Problem: Not having a kerberos ticket granting ticket (TGT), or having an expired TGT.
Solution: Verify with the klist -f command that you have a ticket. If you don’t have a ticket, or have an expired ticket, get a new ticket with kinit as follows:
lqcdp4ee:~$ kinit -fr 7d username@FNAL.GOV lqcdp4ee:~$ klist -f Ticket cache: /tmp/krb5cc_1234 Default principal: username@FNAL.GOV Valid starting ·· Expires·········· Service principal 08/17/12 09:31:16 08/18/12 11:31:16 krbtgt/FNAL.GOV@FNAL.GOV renew until 08/24/12 09:31:09, Flags: FRIA
Normal output, indicating that a forwardable, renewable, ticket exists. Check the expiration time – if the current time is past the expiration, login attempts will fail.
lqcdp4ee:~$ klist -f klist: No credentials cache file found (ticket cache /tmp/krb5cc_5598)
If you see the above message you do not have a Kerberos ticket. Use kinit to get a ticket before attempting to login. Kerberos tickets expire after 24 hours. If you include the -r 7d switch on your kinit command line, you will receive a renewable ticket. Renewable tickets may be renewed by typing kinit -R before they expire at the end of any 24 hour period. Tickets are renewable for up to the period specified in the -r switch, to a maximum of 7 days.
Another useful switch to kinit is -f, which asks for a forwardable ticket. If you have a forwardable ticket, once you login to a Fermilab machine, say lq.fnal.gov, you can then login from lq to another machine without executing a new kinit. It is in general a bad idea to use kinit on any machine but your local system, as your password may be captured as it traverses the internet. The only time typing a kinit password is safe on a remote machine is when you are using an encrypted connection, like with ssh.
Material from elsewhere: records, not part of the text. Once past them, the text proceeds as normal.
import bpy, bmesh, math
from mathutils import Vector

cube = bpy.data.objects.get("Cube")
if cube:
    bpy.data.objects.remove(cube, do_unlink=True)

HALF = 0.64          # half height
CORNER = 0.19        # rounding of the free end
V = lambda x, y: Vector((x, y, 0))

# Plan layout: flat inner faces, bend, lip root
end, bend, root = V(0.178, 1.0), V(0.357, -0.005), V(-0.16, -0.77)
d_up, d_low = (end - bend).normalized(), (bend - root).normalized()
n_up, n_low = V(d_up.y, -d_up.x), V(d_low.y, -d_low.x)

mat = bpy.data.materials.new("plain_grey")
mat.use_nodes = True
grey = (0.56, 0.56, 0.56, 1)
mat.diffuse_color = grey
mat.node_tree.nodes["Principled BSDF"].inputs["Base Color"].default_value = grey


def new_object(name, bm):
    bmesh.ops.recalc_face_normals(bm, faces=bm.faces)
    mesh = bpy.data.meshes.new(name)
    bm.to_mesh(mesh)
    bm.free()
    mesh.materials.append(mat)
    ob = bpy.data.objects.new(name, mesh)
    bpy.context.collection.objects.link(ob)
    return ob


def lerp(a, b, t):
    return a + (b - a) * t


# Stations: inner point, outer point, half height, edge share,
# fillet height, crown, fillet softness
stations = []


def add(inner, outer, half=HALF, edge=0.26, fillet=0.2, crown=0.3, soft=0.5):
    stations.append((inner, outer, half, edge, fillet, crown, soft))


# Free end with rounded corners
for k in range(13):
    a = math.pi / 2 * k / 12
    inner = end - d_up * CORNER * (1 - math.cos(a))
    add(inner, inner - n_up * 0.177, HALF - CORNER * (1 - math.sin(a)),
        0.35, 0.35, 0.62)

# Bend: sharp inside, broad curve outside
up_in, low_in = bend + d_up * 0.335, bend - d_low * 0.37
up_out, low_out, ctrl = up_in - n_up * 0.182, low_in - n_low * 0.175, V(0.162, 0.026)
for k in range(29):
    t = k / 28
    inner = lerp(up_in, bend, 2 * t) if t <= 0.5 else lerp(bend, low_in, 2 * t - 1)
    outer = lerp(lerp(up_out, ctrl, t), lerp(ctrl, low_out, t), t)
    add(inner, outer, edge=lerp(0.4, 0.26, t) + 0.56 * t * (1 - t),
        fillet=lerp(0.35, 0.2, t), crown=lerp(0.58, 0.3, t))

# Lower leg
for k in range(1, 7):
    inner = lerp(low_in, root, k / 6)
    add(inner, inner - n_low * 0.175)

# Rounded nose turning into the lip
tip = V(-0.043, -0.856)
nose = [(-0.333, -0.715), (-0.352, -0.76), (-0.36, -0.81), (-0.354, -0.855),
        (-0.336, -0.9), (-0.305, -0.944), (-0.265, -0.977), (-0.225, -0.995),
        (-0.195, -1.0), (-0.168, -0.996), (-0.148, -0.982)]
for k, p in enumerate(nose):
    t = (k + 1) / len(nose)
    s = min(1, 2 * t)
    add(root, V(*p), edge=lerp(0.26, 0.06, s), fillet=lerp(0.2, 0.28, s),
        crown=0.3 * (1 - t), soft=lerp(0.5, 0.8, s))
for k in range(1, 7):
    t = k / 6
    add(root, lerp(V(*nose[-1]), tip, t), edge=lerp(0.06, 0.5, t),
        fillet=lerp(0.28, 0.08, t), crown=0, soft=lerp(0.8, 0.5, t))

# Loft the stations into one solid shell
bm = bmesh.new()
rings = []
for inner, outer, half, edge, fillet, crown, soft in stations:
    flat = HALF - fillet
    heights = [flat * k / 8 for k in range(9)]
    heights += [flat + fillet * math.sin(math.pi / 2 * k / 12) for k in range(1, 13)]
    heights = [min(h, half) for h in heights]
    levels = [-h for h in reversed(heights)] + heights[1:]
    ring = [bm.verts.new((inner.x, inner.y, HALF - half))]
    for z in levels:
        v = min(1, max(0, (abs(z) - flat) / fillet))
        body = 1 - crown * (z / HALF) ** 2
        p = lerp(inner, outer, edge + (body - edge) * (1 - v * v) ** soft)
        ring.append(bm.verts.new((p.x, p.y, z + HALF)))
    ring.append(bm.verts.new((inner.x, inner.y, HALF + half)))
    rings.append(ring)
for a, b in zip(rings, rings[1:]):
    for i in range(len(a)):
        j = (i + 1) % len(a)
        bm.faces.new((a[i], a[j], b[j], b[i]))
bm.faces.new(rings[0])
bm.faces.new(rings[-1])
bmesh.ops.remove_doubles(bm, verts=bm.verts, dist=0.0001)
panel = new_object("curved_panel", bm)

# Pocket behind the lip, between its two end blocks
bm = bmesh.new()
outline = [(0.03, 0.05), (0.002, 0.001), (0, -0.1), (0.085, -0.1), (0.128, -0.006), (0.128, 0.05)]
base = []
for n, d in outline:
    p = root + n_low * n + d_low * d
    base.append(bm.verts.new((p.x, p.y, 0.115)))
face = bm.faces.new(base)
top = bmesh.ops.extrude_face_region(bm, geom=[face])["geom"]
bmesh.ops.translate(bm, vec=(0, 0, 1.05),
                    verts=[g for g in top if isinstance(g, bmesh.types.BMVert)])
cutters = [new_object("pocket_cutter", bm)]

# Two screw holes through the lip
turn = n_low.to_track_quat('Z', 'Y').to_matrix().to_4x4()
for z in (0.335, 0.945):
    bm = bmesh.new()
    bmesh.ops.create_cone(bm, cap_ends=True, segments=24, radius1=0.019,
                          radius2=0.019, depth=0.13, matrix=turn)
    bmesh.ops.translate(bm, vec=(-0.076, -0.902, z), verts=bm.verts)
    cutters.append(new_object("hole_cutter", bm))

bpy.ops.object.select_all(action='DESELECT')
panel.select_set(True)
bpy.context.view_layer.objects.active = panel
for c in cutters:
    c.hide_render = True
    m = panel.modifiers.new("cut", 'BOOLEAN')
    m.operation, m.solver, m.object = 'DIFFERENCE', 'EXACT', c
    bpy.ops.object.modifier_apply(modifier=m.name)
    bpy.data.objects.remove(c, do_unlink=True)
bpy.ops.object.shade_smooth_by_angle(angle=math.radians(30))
Problem: Not having an account on the target machine, or having an account on the target machine under a different username.
Solution: A permission denied error will occur if you do not have an account on the target machine, or if your username on the target machine differs from your username on your local machine. Try
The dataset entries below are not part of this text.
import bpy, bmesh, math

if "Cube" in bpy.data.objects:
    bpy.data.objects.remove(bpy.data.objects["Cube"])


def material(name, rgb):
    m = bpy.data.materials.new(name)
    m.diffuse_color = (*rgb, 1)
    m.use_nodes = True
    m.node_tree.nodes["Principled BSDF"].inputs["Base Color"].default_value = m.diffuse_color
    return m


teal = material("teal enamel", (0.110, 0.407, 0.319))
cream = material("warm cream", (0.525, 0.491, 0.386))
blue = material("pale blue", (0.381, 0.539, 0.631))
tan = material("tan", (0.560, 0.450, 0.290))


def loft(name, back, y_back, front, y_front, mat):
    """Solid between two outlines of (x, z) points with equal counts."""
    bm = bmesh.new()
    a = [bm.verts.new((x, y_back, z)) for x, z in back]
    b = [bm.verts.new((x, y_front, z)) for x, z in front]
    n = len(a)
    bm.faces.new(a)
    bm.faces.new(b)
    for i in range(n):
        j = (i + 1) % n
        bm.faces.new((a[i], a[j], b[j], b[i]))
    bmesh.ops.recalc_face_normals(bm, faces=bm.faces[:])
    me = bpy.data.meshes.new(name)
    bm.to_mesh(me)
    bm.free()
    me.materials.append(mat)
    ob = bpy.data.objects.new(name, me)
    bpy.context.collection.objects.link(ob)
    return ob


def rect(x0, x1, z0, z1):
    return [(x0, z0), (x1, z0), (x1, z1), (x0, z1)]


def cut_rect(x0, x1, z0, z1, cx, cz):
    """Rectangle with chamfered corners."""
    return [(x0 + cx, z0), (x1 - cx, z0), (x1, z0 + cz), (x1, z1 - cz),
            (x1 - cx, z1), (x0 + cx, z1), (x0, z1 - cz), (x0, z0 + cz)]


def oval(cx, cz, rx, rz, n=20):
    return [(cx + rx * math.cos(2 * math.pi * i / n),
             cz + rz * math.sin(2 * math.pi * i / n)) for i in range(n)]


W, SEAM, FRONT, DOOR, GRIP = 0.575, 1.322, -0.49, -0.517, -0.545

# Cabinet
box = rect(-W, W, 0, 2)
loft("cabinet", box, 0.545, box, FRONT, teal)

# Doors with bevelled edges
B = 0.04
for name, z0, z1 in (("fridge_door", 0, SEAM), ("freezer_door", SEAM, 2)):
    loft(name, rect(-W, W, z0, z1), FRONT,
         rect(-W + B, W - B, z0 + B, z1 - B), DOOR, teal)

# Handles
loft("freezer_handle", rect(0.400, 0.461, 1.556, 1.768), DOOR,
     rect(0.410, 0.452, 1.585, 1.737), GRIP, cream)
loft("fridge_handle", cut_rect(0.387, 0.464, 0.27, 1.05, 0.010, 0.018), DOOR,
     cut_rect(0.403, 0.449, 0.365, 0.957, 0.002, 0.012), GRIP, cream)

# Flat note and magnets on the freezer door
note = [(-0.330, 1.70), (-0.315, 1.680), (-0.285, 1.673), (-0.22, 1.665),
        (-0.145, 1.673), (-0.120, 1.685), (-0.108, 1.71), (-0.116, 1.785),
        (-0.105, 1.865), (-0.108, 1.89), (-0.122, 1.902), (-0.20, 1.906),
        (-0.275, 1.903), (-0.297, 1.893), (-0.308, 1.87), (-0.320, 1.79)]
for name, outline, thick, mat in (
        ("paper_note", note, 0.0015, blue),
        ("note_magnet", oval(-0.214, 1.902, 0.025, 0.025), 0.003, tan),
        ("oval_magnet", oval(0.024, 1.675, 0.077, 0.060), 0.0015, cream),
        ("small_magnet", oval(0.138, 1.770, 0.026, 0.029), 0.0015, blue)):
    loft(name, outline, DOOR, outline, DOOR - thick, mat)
ssh -l username lq.fnal.gov
where username is your Fermilab username (the same name that you used in your kinit command). If this fails, send e-mail to email@example.com and ask that the administrators verify that you have a valid account on the Fermilab lattice QCD systems.
Problem: Using an internet connection which has a “NAT” (Network Address Translation), such as on a home wireless router
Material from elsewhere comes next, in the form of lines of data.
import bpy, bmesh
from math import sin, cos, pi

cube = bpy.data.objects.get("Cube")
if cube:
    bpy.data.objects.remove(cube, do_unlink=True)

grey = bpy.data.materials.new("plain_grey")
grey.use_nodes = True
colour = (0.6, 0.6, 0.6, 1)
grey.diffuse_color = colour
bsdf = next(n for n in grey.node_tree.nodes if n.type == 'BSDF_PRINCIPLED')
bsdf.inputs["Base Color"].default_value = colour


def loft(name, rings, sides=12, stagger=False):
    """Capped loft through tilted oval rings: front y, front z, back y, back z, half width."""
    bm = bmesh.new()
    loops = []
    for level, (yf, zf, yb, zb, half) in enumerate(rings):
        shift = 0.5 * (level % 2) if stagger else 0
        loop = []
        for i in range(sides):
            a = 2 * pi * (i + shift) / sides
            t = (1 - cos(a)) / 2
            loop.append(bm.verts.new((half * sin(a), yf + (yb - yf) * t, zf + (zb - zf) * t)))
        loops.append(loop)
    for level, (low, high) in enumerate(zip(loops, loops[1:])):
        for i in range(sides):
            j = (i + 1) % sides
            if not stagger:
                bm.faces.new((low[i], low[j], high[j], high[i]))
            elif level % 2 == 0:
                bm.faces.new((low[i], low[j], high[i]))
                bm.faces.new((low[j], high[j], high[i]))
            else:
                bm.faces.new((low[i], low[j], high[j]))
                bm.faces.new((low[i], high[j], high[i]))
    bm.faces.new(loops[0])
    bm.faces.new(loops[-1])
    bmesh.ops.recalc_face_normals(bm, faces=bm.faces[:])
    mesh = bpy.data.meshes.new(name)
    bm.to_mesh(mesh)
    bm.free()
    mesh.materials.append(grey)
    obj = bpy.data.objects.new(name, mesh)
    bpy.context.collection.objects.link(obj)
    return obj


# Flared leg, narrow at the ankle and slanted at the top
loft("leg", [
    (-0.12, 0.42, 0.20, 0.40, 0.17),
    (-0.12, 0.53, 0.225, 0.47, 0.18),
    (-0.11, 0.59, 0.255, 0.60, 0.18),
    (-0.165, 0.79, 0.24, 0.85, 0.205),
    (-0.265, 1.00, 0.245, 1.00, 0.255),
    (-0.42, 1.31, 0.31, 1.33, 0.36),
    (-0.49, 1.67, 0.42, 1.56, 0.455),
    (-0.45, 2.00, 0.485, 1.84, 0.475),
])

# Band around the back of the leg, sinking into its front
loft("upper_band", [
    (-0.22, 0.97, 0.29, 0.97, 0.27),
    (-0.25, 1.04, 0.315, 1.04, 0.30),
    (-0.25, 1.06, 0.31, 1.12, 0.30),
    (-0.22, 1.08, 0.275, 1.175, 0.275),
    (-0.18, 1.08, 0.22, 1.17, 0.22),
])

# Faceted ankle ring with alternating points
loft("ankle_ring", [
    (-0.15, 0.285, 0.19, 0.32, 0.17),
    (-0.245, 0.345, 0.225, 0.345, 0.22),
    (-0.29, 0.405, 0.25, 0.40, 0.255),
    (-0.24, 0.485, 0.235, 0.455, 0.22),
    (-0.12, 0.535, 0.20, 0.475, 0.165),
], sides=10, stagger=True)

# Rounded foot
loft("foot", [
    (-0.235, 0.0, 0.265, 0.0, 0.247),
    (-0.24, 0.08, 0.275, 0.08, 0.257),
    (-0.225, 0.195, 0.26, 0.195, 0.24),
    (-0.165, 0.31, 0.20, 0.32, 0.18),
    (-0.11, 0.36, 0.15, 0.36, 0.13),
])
Solution: Nearly all home routers, wired or wireless, have a “NAT” function, which results in your local system having a different local network address than what is presented to remote machines. This allows you to have multiple local machines and only one external IP address. Your local addresses will generally be something like 192.168.X.Y, or 10.X.Y.Z, when a NAT is present.
With a NAT, your ssh logins may fail with Incorrect net address. To fix this, use “address-less” tickets. First, use kdestroyto delete your current ticket. Then, use kinit with -a, -A, or -n to request an address-less ticket. The switch required varies with kerberos versions, so use man kinit on your local system to determine which of these three switches to use.
For Mac OS users, please be aware that the default behaviour on Mac OS is to supply address-less tickets, so you should also be able to simply drop the -A or -a switch entirely.
Problem: Using an SSH client which does not have Kerberos authentication enabled
Solution: Some versions of ssh will not attempt to perform kerberos authentication. In this case, you will receive a permission denied error. To enable kerberos authentication, try the following -o switch:
ssh -o “GSSAPIAuthentication yes” firstname.lastname@example.org
The quotation marks are required. If this form of SSH succeeds, you can configure your local system to always attempt to use kerberos authentication by editing either $HOME/.ssh/config or /etc/ssh/ssh_config and adding these lines:
Host *.fnal.gov GSSAPIAuthentication yes GSSAPIDelegateCredentials yes
The GSSAPIDelegateCredentials line is necessary if you want to use X-windows clients on the remote (Fermilab) system. Note that you may also need a -X or -Y switch on your ssh command to enable X forwarding.